---------- Records for the task ----------

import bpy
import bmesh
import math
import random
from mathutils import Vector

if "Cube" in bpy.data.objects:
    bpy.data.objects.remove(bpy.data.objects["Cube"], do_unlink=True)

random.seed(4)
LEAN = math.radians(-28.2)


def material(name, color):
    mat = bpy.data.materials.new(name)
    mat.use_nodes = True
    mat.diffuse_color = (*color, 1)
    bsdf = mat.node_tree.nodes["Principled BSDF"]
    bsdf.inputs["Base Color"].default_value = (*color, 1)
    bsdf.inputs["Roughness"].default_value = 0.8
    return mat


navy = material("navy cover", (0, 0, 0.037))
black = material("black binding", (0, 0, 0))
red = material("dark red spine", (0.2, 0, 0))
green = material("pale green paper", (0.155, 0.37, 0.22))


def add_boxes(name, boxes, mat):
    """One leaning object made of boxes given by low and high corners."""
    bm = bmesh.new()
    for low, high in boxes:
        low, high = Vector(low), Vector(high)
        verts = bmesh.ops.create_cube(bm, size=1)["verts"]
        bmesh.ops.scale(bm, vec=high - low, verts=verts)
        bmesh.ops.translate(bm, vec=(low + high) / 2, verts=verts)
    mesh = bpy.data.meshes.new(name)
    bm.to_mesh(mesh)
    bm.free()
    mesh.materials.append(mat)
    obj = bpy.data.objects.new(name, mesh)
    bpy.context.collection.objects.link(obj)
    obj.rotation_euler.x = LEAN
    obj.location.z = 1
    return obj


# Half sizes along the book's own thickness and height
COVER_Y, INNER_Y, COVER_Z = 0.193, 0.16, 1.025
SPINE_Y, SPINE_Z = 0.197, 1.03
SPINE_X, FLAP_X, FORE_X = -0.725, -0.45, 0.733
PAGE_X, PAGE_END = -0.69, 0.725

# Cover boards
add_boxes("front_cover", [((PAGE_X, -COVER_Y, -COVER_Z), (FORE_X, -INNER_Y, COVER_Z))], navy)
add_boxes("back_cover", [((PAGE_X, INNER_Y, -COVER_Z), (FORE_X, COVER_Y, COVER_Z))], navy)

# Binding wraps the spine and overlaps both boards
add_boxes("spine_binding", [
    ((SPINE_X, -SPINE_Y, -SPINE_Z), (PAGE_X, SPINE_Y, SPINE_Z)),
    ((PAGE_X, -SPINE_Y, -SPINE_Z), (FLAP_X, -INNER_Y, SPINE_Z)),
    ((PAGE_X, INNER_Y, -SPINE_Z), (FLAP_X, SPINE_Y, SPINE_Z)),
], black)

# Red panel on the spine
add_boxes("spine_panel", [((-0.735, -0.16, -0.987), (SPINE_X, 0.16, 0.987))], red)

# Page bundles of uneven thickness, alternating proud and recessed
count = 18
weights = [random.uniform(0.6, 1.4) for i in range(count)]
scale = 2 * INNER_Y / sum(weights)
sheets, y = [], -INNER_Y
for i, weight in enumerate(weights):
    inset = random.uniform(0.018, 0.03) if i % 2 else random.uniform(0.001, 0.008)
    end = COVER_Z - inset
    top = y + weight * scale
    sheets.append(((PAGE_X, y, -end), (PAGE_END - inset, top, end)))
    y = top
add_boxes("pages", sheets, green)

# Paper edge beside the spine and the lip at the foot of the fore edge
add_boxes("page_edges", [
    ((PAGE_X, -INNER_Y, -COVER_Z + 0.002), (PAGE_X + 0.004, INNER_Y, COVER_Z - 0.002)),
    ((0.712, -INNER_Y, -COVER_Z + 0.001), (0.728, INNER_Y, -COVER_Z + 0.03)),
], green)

----------

Goal of the exercise → Using the data above, reproduce exactly the lines between those holding "import bmesh" and "SPINE_Y, SPINE_Z = 0.197, 1.03", inclusive, and no others.

Response →
import bmesh
import math
import random
from mathutils import Vector

if "Cube" in bpy.data.objects:
    bpy.data.objects.remove(bpy.data.objects["Cube"], do_unlink=True)

random.seed(4)
LEAN = math.radians(-28.2)


def material(name, color):
    mat = bpy.data.materials.new(name)
    mat.use_nodes = True
    mat.diffuse_color = (*color, 1)
    bsdf = mat.node_tree.nodes["Principled BSDF"]
    bsdf.inputs["Base Color"].default_value = (*color, 1)
    bsdf.inputs["Roughness"].default_value = 0.8
    return mat


navy = material("navy cover", (0, 0, 0.037))
black = material("black binding", (0, 0, 0))
red = material("dark red spine", (0.2, 0, 0))
green = material("pale green paper", (0.155, 0.37, 0.22))


def add_boxes(name, boxes, mat):
    """One leaning object made of boxes given by low and high corners."""
    bm = bmesh.new()
    for low, high in boxes:
        low, high = Vector(low), Vector(high)
        verts = bmesh.ops.create_cube(bm, size=1)["verts"]
        bmesh.ops.scale(bm, vec=high - low, verts=verts)
        bmesh.ops.translate(bm, vec=(low + high) / 2, verts=verts)
    mesh = bpy.data.meshes.new(name)
    bm.to_mesh(mesh)
    bm.free()
    mesh.materials.append(mat)
    obj = bpy.data.objects.new(name, mesh)
    bpy.context.collection.objects.link(obj)
    obj.rotation_euler.x = LEAN
    obj.location.z = 1
    return obj


# Half sizes along the book's own thickness and height
COVER_Y, INNER_Y, COVER_Z = 0.193, 0.16, 1.025
SPINE_Y, SPINE_Z = 0.197, 1.03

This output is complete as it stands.